M.A. Ariyawansa, the Head of the National Hydrographic Office (NHO) introduced me to his team and to their amusement I rushed over to a pile of maps on a table and began thumbing through feverishly. Out came an untitled map simply which showed the 200, 1,000 and 2,000m depth isoclines around Sri Lanka and the outer limits of the exclusive economic zone. It showed the continental shelf pinching in three places.
Trincomalee with a submarine canyon which has been known for some time and shown in the Admiralty charts. Dondra, again shown on the Admiralty charts but its significance for whale watching unknown until Charles had explained it to me in August 2003 and only one other place - the Kalpitiya Peninsula. Sri Lanka therefore has only three places which in terms of the location of the continental shelf are positioned ideally to be whale watching hot spots because the whale and oceanic dolphins need deep water to come close in.
I had now found the conclusive evidence which connected the dots to show that Kalpitiya was one and in fact the last of the three whale watching hot spots to be recognized as such. My role once again had been to listen to scientists and to go out and do the field work and connect the dots to make a big story to bridge science with commerce.
The NHO team were helpful, courteous and genuinely interested in their work. They gave me a print-out of the Mannar depths and a custom print-out of the chart showing the continental shelf. I came out of NARA clutching the remaining evidence why Kalpitiya can be a whale watching hot spot. The chart with the continental shelf was dated January 2010. My timing had been perfect. A few weeks earlier and the chart may not have existed.
Of the three records of Orca sightings since 2008, two have been at Kalpitiya, photographed in March 2008 by Senaka Abeyratne and on January 31, 2010 by Maithri Liyanage. It is likely that Kalpitiya could rival Mirissa for the diversity of species of marine mammals. However, Mirissa may remain the top spot for watching Blue Whales because the migratory movement postulated by Charles takes them past Dondra twice.

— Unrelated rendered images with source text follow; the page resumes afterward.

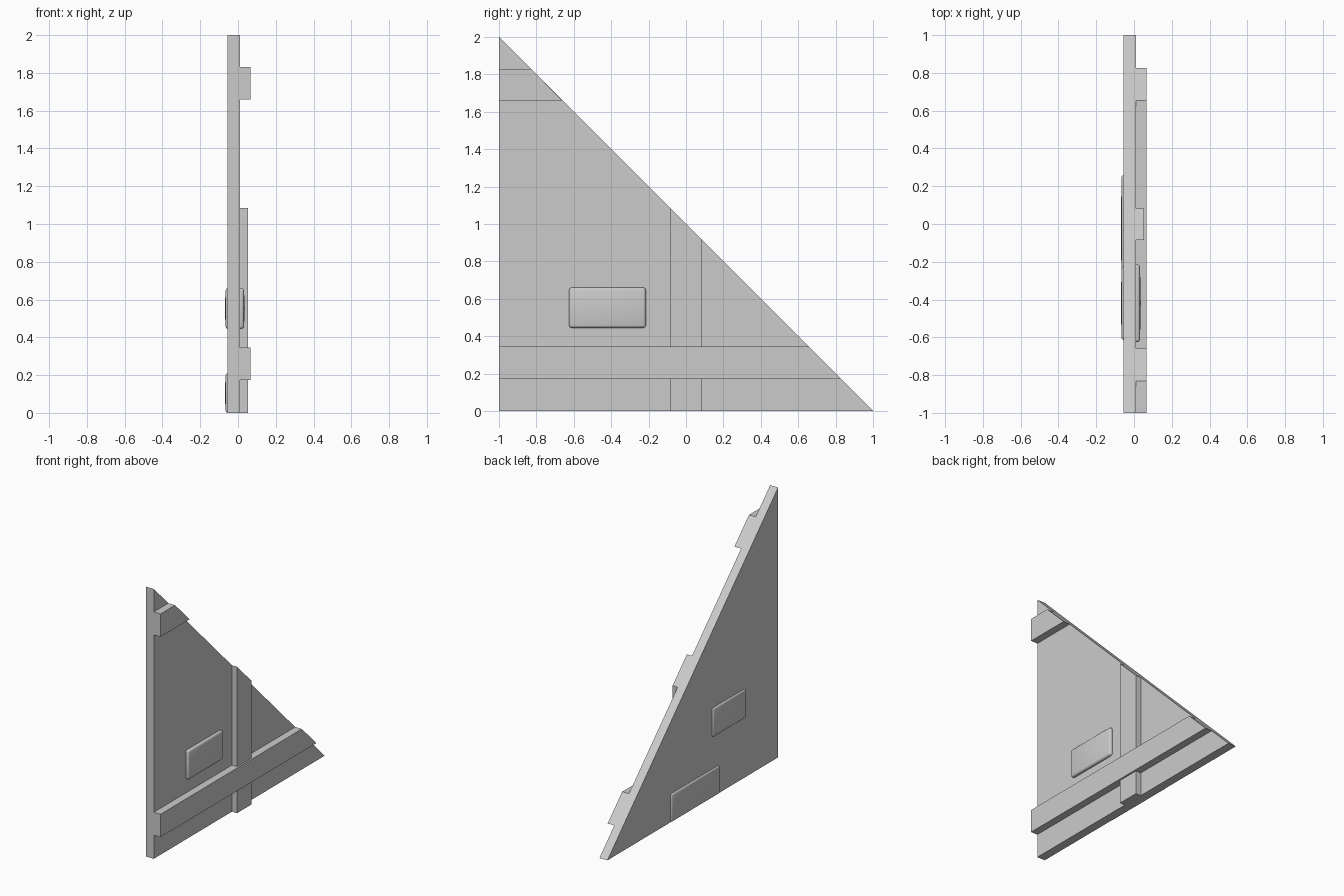
import bpy, bmesh

if "Cube" in bpy.data.objects:
    bpy.data.objects.remove(bpy.data.objects["Cube"])

grey = bpy.data.materials.new("plain_grey")
grey.use_nodes = True
colour = (0.6, 0.6, 0.6, 1)
grey.diffuse_color = colour
grey.node_tree.nodes["Principled BSDF"].inputs["Base Color"].default_value = colour


def slab(name, outline, x0, x1):
    """Extrude a (y, z) outline along x."""
    bm = bmesh.new()
    face = bm.faces.new([bm.verts.new((x0, y, z)) for y, z in outline])
    new = bmesh.ops.extrude_face_region(bm, geom=[face])["geom"]
    verts = [v for v in new if isinstance(v, bmesh.types.BMVert)]
    bmesh.ops.translate(bm, verts=verts, vec=(x1 - x0, 0, 0))
    bmesh.ops.recalc_face_normals(bm, faces=bm.faces)
    mesh = bpy.data.meshes.new(name)
    bm.to_mesh(mesh)
    bm.free()
    mesh.materials.append(grey)
    obj = bpy.data.objects.new(name, mesh)
    bpy.context.collection.objects.link(obj)
    return obj


def beam(name, y0, z0, z1, x1, y1=None):
    """Horizontal beam; without y1 its end follows the sloping edge."""
    ends = (y1, y1) if y1 is not None else (1 - z0, 1 - z1)
    slab(name, [(y0, z0), (ends[0], z0), (ends[1], z1), (y0, z1)], FACE, x1)


def brick(name, y0, y1, z0, z1, x_in, x_out):
    """Worn exposed brick: a shallow slab whose outer face domes slightly."""
    obj = slab(name, [(y0, z0), (y1, z0), (y1, z1), (y0, z1)], x_in, x_out)
    bm = bmesh.new()
    bm.from_mesh(obj.data)
    bmesh.ops.bevel(bm, geom=bm.edges[:], offset=0.014, segments=3,
                    profile=0.5, affect='EDGES')
    outer = max(bm.faces, key=lambda f: f.calc_area() * (f.normal.x * (x_out - x_in) > 0))
    middle = bmesh.ops.poke(bm, faces=[outer])["verts"][0]
    middle.co.x += 0.004 if x_out > x_in else -0.004
    bm.to_mesh(obj.data)
    bm.free()
    for p in obj.data.polygons:
        p.use_smooth = True


BACK, FACE = -0.055, 0.01

# Triangular wall panel
slab("wall_panel", [(-1, 0), (1, 0), (-1, 2)], BACK, FACE)

# Timber beams, trimmed to the slope
beam("upper_beam", -1, 1.66, 1.83, 0.065)
beam("lower_beam", -1, 0.175, 0.345, 0.065, y1=0.495)
beam("lower_beam_end", 0.495, 0.175, 0.345, 0.065)
slab("post", [(-0.085, 0), (0.083, 0), (0.083, 0.917), (-0.085, 1.085)], FACE, 0.052)

# Exposed bricks on both faces
brick("brick_beam_side", -0.625, -0.215, 0.445, 0.66, -0.02, 0.032)
brick("brick_plain_side", -0.615, -0.225, 0.445, 0.66, -0.02, -0.066)
brick("brick_plain_side_low", -0.31, 0.26, 0.0, 0.21, -0.02, -0.066)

I saw no Blue Whales on the two days I was whale watching at Kalpitiya. In contrast on Wednesday February 24, Anoma Alagiyawadu, the Jetwing Lighthouse naturalist observed what he believed to be seven different Blue Whales from Mirissa.
It is too early to conclude where Trincomalee, Mirissa and Kalpitiya will rank in terms of overall species diversity, the likelihood of seeing Blue Whales and Sperm Whales, etc. But what is very clear is that we have a scientific basis for concluding that Sri Lanka has three key sites for whale watching because of the proximity of the continental shelf, the marine mammal species diversity and logistics. The three sites could result in Sri Lanka emerging as the leading whale watching destination in the world.
The appetite to go after whales from Kalpitiya and not to dally with just the dolphins will grow. Serious whale watching will now start from Kalpitiya. A trail has been blazed.
In Kalpitiya as elsewhere, legislation or guidelines will need to come in for the safety of the whales as well as the whale watchers. But legislation must be intelligent, practical and simple, to allow the whale watching industry to grow and create livelihoods. Whale watching in Sri Lanka can easily grow to be worth several billion rupees of revenue each year. Wildlife can pay its way.
(Gehan de Silva Wijeyeratne is CEO of Jetwing Eco Holidays. He can be found on www.jetwingeco.com, Facebook and Flickr)